One woman band
Patty Cafferata has served as a member of the Nevada Legislature, state treasurer, district attorney three times in three different counties, and was the Republican nominee for governor in 1986. She became an attorney in 1990. While representing the National Trust for Historic Preservation, she sued to try to stop the demolition of the Mapes Hotel, and she’s author of a book on the hotel. Cafferata has also published books on the Lake mansion and the Goldfield Hotel, helped her mother (former U.S. Rep. Barbara Vucanovich) with her autobiography, and is now researching a book on Piper’s Opera House. Somewhere in all that she also raised a family. Cafferata was appointed last month to be executive director of the Nevada Ethics Commission.
Looking at your job history, do you have a short attention span or have trouble holding a job?
[Laughs] But you know, they’re all sort of related to Nevada history and politics. I mean, every single thing that I have done in my adult life is related to one of those things, so they may be different interests, but they’re still the same underlying theme. When I ran for office, my youngest was 16, I think. When I got elected to the legislature … my kids were going off to college. So I was looking for something—I don’t want to say something to do, because I was always involved in politics, I grew up in a political family … I ran for governor, not too successfully, and then I had a chance to go to law school. Women didn’t become lawyers when I was growing up so it was an opportunity for me. And when I had been in the Assembly, I noticed that it didn’t matter how much research I did or how hard I worked, all the lawyers there always knew more about public policy and procedure than I did.
Of the books you’ve written, which is your favorite?
Oh, please, that’s like picking one of your children. … They’re all my favorites in different ways. My mother’s book is certainly a major contribution to Nevada history. The era that she was involved from the 1950s to 2000—I mean, she’s still involved—and certainly it was a view of campaigning and politics and the politicians here, so my little books on Nevada history don’t compare to that at all.
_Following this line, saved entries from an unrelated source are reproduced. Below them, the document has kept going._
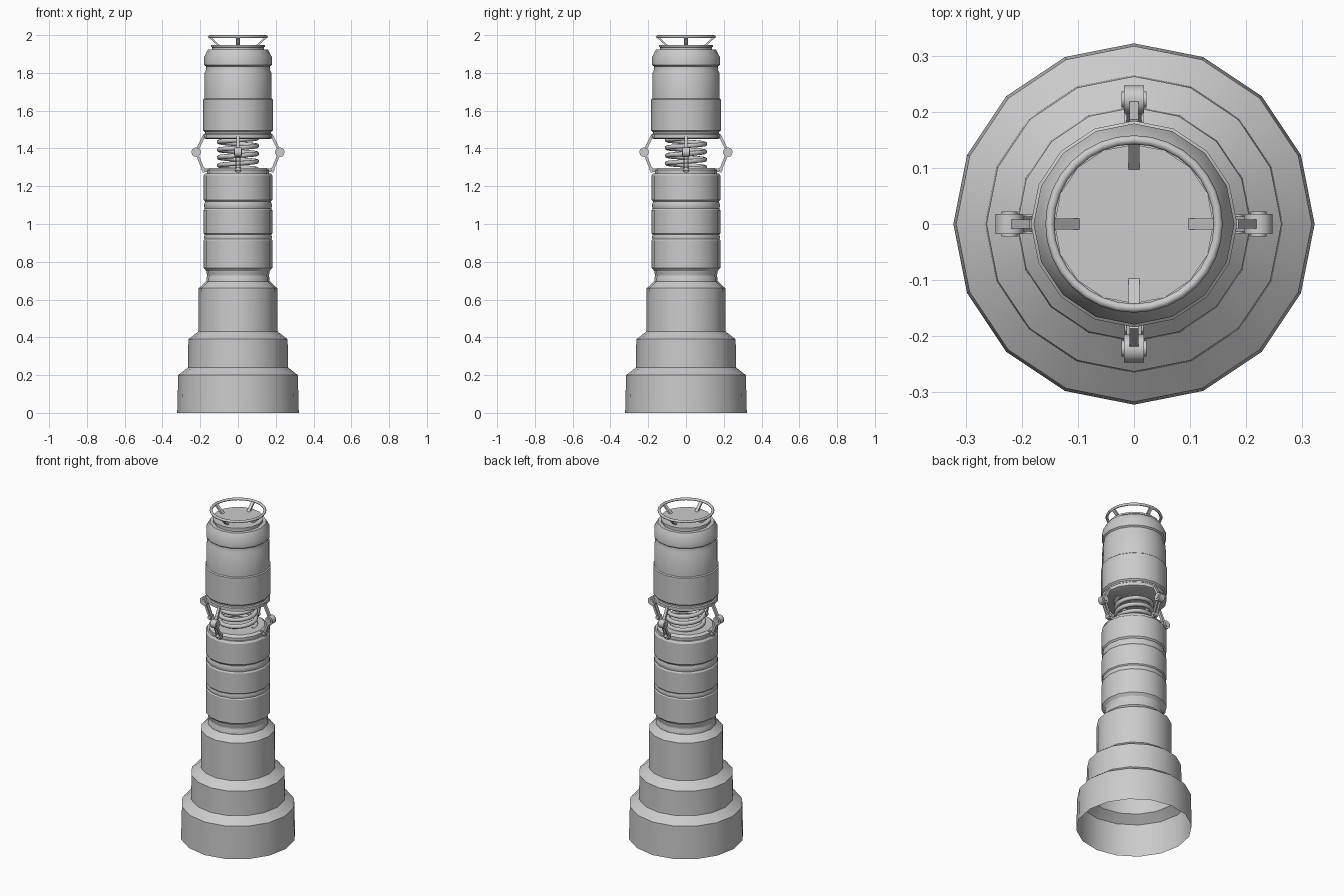
import bpy, bmesh, math
from mathutils import Vector, Matrix

if "Cube" in bpy.data.objects:
    bpy.data.objects.remove(bpy.data.objects["Cube"])

def finish(name, bm, angle=32):
    bmesh.ops.recalc_face_normals(bm, faces=bm.faces)
    me = bpy.data.meshes.new(name)
    bm.to_mesh(me)
    bm.free()
    me.shade_smooth()
    me.set_sharp_from_angle(angle=math.radians(angle))
    ob = bpy.data.objects.new(name, me)
    bpy.context.collection.objects.link(ob)
    return ob

def lathe(name, profile, bottom=True, top=True, n=16):
    """Spin (radius, height) points into an n-sided body."""
    bm = bmesh.new()
    rings = [[bm.verts.new((r * math.cos(2 * math.pi * i / n), r * math.sin(2 * math.pi * i / n), z))
              for i in range(n)] for r, z in profile]
    for a, b in zip(rings, rings[1:]):
        for i in range(n):
            j = (i + 1) % n
            bm.faces.new((a[i], a[j], b[j], b[i]))
    if bottom:
        bm.faces.new(rings[0])
    if top:
        bm.faces.new(rings[-1])
    return finish(name, bm)

def add_bar(bm, p, q, width, depth):
    """Rectangular bar in the xz plane from p to q, width along y."""
    p, q = Vector((p[0], 0, p[1])), Vector((q[0], 0, q[1]))
    d = q - p
    rot = d.to_track_quat('Z', 'Y').to_matrix().to_4x4()
    z = d.normalized()
    y = Vector((0, 1, 0))
    x = y.cross(z)
    rot = Matrix((x, y, z)).transposed().to_4x4()
    m = Matrix.Translation((p + q) / 2) @ rot @ Matrix.Diagonal((depth, width, d.length, 1))
    bmesh.ops.create_cube(bm, size=1, matrix=m)

def add_pin(bm, x, z, r, width, n=12):
    m = Matrix.Translation((x, 0, z)) @ Matrix.Rotation(math.pi / 2, 4, 'X')
    bmesh.ops.create_cone(bm, cap_ends=True, segments=n, radius1=r, radius2=r, depth=width, matrix=m)

def tube(name, pts, r, cyclic=False, res=2):
    cu = bpy.data.curves.new(name, 'CURVE')
    cu.dimensions = '3D'
    cu.bevel_depth, cu.bevel_resolution, cu.use_fill_caps = r, res, True
    sp = cu.splines.new('POLY')
    sp.points.add(len(pts) - 1)
    for s, p in zip(sp.points, pts):
        s.co = (*p, 1)
    sp.use_cyclic_u = cyclic
    ob = bpy.data.objects.new(name, cu)
    bpy.context.collection.objects.link(ob)

# Stepped hollow base, open underneath
lathe("stepped_base", [(.322, 0), (.317, .2), (.265, .24), (.263, .39), (.21, .43),
                       (.208, .66), (.17, .695)], bottom=False)
# Narrow neck with collar
lathe("neck", [(.168, .68), (.168, .715), (.165, .72), (.165, .735), (.168, .74), (.168, .77)])

# Stacked lower barrels with grooves between
for i, (a, b) in enumerate([(.752, .925), (.935, 1.085), (1.112, 1.268)]):
    lathe(f"lower_barrel_{i + 1}", [(.168, a), (.182, a + .016), (.182, b - .012), (.174, b)])
for i, z in enumerate((.93, 1.098)):
    lathe(f"groove_ring_{i + 1}", [(.175, z - .02), (.179, z - .006), (.179, z + .006), (.175, z + .02)])
lathe("lower_barrel_cap", [(.165, 1.26), (.165, 1.285), (.15, 1.297)])

# Upper barrel and its head
lathe("upper_barrel", [(.17, 1.45), (.182, 1.455), (.182, 1.475), (.176, 1.48), (.176, 1.488),
                       (.184, 1.496), (.184, 1.66), (.178, 1.665), (.177, 1.80), (.17, 1.815),
                       (.17, 1.835), (.179, 1.842), (.179, 1.885), (.158, 1.925)])
lathe("top_neck", [(.137, 1.915), (.137, 1.935), (.142, 1.937), (.142, 1.947)])

# Exposed coil spring
turns, steps = 4, 20
tube("coil_spring", [(.1 * math.cos(2 * math.pi * k / steps), .1 * math.sin(2 * math.pi * k / steps),
                      1.29 + .165 * k / (turns * steps)) for k in range(turns * steps + 1)], .0125)

# Handle ring on top
tube("handle_ring", [(.15 * math.cos(2 * math.pi * k / 32), .15 * math.sin(2 * math.pi * k / 32), 1.992)
                     for k in range(32)], .008, True)

# Four ring struts and four folding linkages
for k in range(4):
    turn = Matrix.Rotation(k * math.pi / 2, 4, 'Z')
    bm = bmesh.new()
    add_bar(bm, (.097, 1.94), (.152, 1.992), .019, .01)
    finish(f"ring_strut_{k + 1}", bm).matrix_world = turn

    bm = bmesh.new()
    add_bar(bm, (.18, 1.467), (.222, 1.38), .016, .014)
    for s in (-1, 1):
        side = bmesh.new()
        add_bar(side, (.222, 1.38), (.184, 1.29), .006, .014)
        bmesh.ops.translate(side, verts=side.verts, vec=(0, s * .01, 0))
        tmp = bpy.data.meshes.new("tmp")
        side.to_mesh(tmp)
        side.free()
        bm.from_mesh(tmp)
        bpy.data.meshes.remove(tmp)
    add_pin(bm, .222, 1.38, .025, .036)
    add_pin(bm, .222, 1.38, .014, .044)
    add_pin(bm, .184, 1.29, .011, .034)
    add_bar(bm, (.15, 1.285), (.188, 1.285), .012, .02)
    add_bar(bm, (.183, 1.272), (.183, 1.3), .02, .012)
    finish(f"folding_link_{k + 1}", bm).matrix_world = turn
When you started writing books on history, and you were doing your own research, did anything surprise you?
Oh, absolutely, and I think that’s the biggest shock about doing Nevada historical research. You read something, and you think it’s true because it’s in print. You know, it was written in the 1800s … you find out that it’s not even close to being true. I’ve been caught up in that a couple times myself. It’s been embarrassing [Laughs]. You have to put the erratum in the back of the book. You have other people read it that are knowledgeable about Nevada history, and I’ve had family members read it and say, “Oh, this is OK.” And then it’s in print, they say, “Well, you know, there’s a little problem.” So that’s always a challenge. My latest book that I’ve been working on is the Piper’s Opera House and anything you’ve ever heard about it, it isn’t true.